The island’s mayors have been asked to help get the word out to those manamko’ eligible in their villages to see if they’d be interested in getting the vaccine.
Manamko’ don’t need to get the vaccine; it’s strictly voluntary.
Carrera said there is a limited supply of the vaccine on the island, and the agency will need to inventory how many vaccine doses are left.
A total of 11,700 doses, which will fully immunize 5,850 individuals, have been received. So far nearly 2,000 people have been vaccinated.
Frontline workers are the next group to get the vaccine, but the vaccine committee still needs to decide subgroups within the category who has priority for the limited supply, Carrera said.
The committee is trying to be as equitable and fair in terms of the distribution of the vaccine, she said.
Public Health also only has a partial list of how many individuals from the private sector, government of Guam and the federal government would fall under phase 1b, she said.

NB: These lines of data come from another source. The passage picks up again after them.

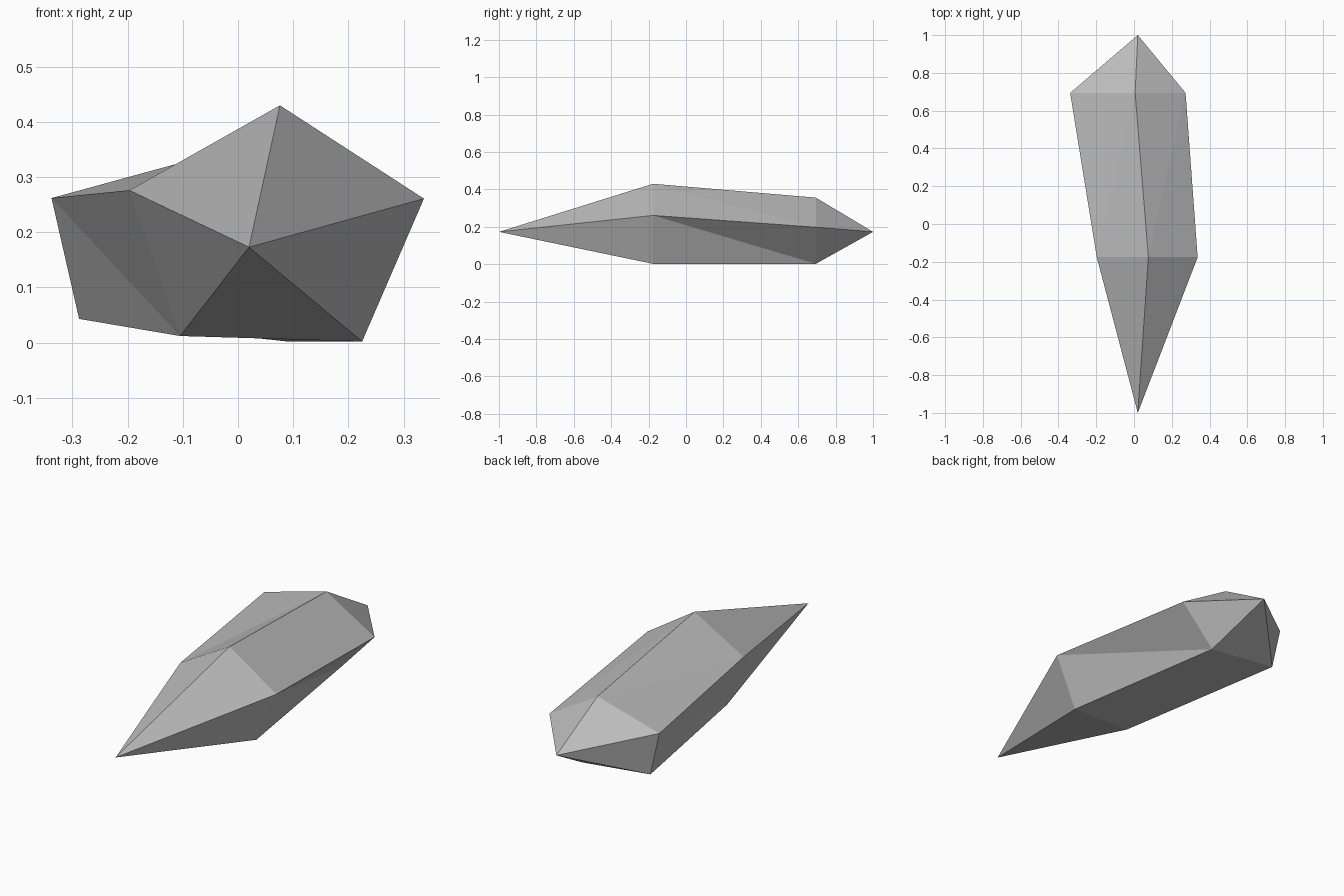
import bpy
import bmesh

cube = bpy.data.objects.get("Cube")
if cube:
    bpy.data.objects.remove(cube)

# Grey stone colour
stone = bpy.data.materials.new("grey_stone")
stone.use_nodes = True
colour = (0.5, 0.5, 0.5, 1)
stone.diffuse_color = colour
shader = next(n for n in stone.node_tree.nodes if n.type == "BSDF_PRINCIPLED")
shader.inputs["Base Color"].default_value = colour
shader.inputs["Roughness"].default_value = 0.8

# Five-sided cross-sections (x, z), clockwise from the ridge
FRONT_Y, BACK_Y = -0.176, 0.694
front_profile = [(0.076, 0.43), (0.337, 0.261), (0.225, 0.002), (-0.105, 0.012), (-0.197, 0.276)]
back_profile = [(0.006, 0.356), (0.273, 0.198), (0.09, 0.002), (-0.288, 0.043), (-0.338, 0.262)]

bm = bmesh.new()


def ring(profile, y):
    return [bm.verts.new((x, y, z)) for x, z in profile]


front = ring(front_profile, FRONT_Y)
back = ring(back_profile, BACK_Y)
front_tip = bm.verts.new((0.02, -1, 0.173))
back_tip = bm.verts.new((0.02, 1, 0.173))

# Triangulated shaft and the two pointed ends
for i in range(len(front)):
    j = (i + 1) % len(front)
    bm.faces.new((front[i], front[j], back[j]))
    bm.faces.new((front[i], back[j], back[i]))
    bm.faces.new((front_tip, front[j], front[i]))
    bm.faces.new((back_tip, back[i], back[j]))
bmesh.ops.recalc_face_normals(bm, faces=bm.faces[:])

mesh = bpy.data.meshes.new("crystal_shard")
bm.to_mesh(mesh)
bm.free()
mesh.materials.append(stone)
shard = bpy.data.objects.new("crystal_shard", mesh)
bpy.context.collection.objects.link(shard)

The committee will meet at a later date and is expected to discuss what subgroups will fall under essential workers.